THE PARABLE OF THE CREAMIANS AND APAJEENS
Ø 1) Read the heading and the words from the text and guess what the text is about: bountiful, abundant, barren, to amaze, to impress, a smart job, to provide, to despair, to share, a goal, a parable.
Ø 2) Read the text and find the sentence that expresses the main idea.
Once upon a time there was a group of people who lived on an idyllic island. They were known as the Creamians, which loosely translates as “lucky ones.” The Creamians prospered; the trees on their island were bountiful; their surrounding waters were abundant with fish. They were easily able to feed their population and also to export their products to a neighboring island that was not so plentiful. The inhabitants of the second island were known as the Apajeens or “those who must work smarter.”
One day when the chief of the Creamians went to negotiate with the chief of the Apajeens, he realized the Apajeen people were decreasing their order for Creamian products. He wondered why. The Apajeen chief told him that his people “were working smarter” and soon would not need any help from the Creamians. The Creamian chief was impressed and amazed.He wondered how this could be, considering that the Apajeen island had none of the natural resources that Creamia had. Actually, as he recalled, Apajee was barren when it was settled. The Creamian chief did not understand this “working smarter” routine, so he departed Apajee assuming that next time the Apajee’s order would have to be larger.
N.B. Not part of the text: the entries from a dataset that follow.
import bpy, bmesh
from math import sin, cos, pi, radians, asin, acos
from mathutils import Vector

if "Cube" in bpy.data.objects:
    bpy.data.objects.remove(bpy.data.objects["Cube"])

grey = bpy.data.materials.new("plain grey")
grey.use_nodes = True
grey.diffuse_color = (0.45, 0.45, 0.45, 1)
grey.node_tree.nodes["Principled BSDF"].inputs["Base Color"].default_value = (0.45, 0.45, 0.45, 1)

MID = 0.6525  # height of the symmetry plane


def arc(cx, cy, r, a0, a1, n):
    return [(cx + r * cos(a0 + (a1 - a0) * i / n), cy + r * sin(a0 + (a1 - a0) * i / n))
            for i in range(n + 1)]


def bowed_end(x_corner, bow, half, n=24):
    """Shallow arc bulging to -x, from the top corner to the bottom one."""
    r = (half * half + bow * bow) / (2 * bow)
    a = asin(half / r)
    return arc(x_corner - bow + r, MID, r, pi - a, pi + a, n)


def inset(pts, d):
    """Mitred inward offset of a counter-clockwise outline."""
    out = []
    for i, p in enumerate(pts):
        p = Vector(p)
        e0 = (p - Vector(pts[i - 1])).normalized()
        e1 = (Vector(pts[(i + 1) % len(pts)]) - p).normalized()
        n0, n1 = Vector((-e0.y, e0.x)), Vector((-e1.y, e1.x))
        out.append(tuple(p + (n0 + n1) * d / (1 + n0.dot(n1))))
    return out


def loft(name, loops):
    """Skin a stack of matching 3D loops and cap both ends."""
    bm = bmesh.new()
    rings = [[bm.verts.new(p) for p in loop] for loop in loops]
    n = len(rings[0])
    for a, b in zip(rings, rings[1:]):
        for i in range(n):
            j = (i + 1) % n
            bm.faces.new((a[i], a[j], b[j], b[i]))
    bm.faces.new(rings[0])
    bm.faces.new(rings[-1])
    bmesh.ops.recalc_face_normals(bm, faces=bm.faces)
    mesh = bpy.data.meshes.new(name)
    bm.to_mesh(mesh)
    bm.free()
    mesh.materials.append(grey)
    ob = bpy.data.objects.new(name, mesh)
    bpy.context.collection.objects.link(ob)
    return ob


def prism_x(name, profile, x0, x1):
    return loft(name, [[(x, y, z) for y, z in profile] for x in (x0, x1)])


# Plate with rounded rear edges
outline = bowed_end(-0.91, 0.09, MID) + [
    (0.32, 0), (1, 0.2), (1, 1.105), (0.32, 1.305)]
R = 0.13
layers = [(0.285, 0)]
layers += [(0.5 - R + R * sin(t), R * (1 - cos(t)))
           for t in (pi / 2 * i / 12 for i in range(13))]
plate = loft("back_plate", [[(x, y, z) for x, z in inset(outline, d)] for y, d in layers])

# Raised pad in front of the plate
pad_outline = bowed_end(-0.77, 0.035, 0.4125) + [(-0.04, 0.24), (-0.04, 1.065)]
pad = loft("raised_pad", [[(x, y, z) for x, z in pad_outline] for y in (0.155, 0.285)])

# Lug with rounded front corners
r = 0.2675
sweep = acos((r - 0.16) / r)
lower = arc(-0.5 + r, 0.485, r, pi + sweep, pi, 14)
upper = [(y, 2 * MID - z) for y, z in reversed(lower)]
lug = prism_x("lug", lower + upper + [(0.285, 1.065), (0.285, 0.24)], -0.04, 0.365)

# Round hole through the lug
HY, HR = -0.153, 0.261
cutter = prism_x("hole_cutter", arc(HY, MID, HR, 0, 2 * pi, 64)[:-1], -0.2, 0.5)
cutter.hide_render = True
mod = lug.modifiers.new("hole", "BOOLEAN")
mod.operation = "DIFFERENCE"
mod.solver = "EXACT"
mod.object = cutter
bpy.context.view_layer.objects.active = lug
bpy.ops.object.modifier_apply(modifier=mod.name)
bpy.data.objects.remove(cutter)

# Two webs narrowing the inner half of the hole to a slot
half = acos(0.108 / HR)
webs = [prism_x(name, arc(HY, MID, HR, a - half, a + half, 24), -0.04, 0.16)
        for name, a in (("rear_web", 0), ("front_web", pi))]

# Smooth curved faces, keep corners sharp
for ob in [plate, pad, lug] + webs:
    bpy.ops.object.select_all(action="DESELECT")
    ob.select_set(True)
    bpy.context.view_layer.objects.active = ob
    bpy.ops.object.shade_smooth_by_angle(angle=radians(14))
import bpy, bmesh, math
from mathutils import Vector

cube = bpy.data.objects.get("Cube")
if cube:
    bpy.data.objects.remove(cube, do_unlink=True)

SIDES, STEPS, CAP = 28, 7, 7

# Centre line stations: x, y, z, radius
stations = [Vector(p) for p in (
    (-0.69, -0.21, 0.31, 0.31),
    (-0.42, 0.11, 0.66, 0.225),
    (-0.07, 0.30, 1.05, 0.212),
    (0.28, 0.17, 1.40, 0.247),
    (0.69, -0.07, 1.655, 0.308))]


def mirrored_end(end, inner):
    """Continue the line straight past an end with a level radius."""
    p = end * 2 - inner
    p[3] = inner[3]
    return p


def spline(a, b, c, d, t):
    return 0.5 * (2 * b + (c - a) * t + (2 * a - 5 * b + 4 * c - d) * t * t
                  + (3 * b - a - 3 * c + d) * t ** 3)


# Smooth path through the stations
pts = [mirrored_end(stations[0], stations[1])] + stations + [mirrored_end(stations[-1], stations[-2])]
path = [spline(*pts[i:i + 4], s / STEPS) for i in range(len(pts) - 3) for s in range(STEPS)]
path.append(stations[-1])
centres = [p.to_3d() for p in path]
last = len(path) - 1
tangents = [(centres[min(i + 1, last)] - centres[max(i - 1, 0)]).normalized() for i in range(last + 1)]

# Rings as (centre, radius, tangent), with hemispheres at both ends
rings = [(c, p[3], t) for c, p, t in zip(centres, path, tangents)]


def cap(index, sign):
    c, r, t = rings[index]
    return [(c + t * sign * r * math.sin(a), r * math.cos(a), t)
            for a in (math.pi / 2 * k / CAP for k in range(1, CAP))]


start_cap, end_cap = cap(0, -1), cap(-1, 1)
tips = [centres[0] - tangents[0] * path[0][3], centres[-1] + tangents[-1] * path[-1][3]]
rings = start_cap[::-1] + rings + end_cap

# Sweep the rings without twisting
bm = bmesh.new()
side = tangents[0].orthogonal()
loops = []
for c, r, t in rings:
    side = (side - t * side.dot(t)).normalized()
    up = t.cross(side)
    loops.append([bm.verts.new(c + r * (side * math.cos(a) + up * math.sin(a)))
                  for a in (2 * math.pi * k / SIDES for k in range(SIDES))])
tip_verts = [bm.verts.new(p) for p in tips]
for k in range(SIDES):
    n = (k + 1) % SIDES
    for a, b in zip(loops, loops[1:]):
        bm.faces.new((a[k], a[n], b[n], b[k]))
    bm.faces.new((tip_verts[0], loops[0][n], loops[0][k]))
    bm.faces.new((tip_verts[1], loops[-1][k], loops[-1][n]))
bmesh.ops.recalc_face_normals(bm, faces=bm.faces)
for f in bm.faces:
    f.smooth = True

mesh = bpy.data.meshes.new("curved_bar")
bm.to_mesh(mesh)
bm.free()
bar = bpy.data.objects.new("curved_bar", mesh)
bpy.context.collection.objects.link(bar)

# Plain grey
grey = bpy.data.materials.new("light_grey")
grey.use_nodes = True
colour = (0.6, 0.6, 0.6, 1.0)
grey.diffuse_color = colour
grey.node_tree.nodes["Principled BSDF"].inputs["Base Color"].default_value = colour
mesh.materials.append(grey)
For days the Creamian chief pondered this notion of “working smarter,” because secretly the chief had always worried about his own island and his people. He knew that some day his island’s easy abundance would run out, and then what? Several times he had tried to organize his people to try and teach them how to plant and how to navigate. Each time the response was the same. “We don’t need to learn these things; we are lucky and have trees and waters that are bountiful.” Each time the chief accepted this answer because he didn’t know what else he could say.
However, this “working smarter” idea kept nagging at the chief. He finally called his people together and again said that he wanted to teach them how to plant and navigate. Again they replied, “We don’t need to learn these things; we are lucky.” This time the chief said, “The Apajeens are “working smarter” and they don’t need so many of our products any more.” For several minutes there was silence. Many of the Creamians looked at each other, but they didn’t understand the chief’s point. The chief explained, “I think we need to learn how to “work smarter” in case our trees and waters no longer provide for us.” The Creamians laughed hysterically. They even joked that maybe the chief had lost his mind or was spending too much time with those crazy Apajeens. So the chief finally dismissed his people and tried to forget the “working smarter” issue.
The next time the Creamian chief went to Apajee he was told the Apajeens did not need anything more. As a matter of fact, they had begun to export their products to the people of other islands. The Apajeen chief reported that he had even heard that Apajee was now considered more prosperous than Creamia by other islanders. The Creamian chief was happy for the Apajeens, but he despaired for his own people. He could see that the Apajeen people were happy and had a great deal of pride in their work. They shared and worked together to achieve their goals. His people, on the other hand, were bored and only did what had to get done each day. They fought with each other over their resources and had no common purpose.
As the Creamian chief was leaving Apajee, the Apajeen chief called out, “Oh, by the way, we hear that a terrible storm is about to strike our islands.” On his way home, the chief noticed that the normally calm waters were very rough and that the wind was very powerful. He thought that the Apajeen chief was right and that he should warn his people, so they could prepare for the storm. When the chief arrived at Creamia, he told his people about the coming storm. They prepared as best they could, but after the storm their island was barren, their boats were sunk, and several islanders died.
When calm returned, those islanders who remained tried to find some fish to eat. Unfortunately, the waters surrounding their island were no longer alive with fish. The Creamians asked the chief what they could do, and he said he didn’t know what they were going to do, but he was going to Apajee where he hoped they would accept him and he could learn to “work smarter.” The people laughed and said that Apajee was probably just as barren as their island now. The chief agreed with them but he began building a raft out of driftwood anyway.
Ø 3) Choose the proper heading for this parable out of the given ones:
a)ONE THING AT A TIME.
b)THE MORE, THE BETTER.
c)NO PAINS, NO GAINS.
d)WORK SMARTER, NOT HARDER.
e)HOLD FAST TO DREAMS.
Ø 4) Fill in the gaps in this table, contrasting the two societies described in the text. Some ideas are not formulated in the text since they are clear from the context.
Ø 5) Write the end of the story (one or two paragraphs).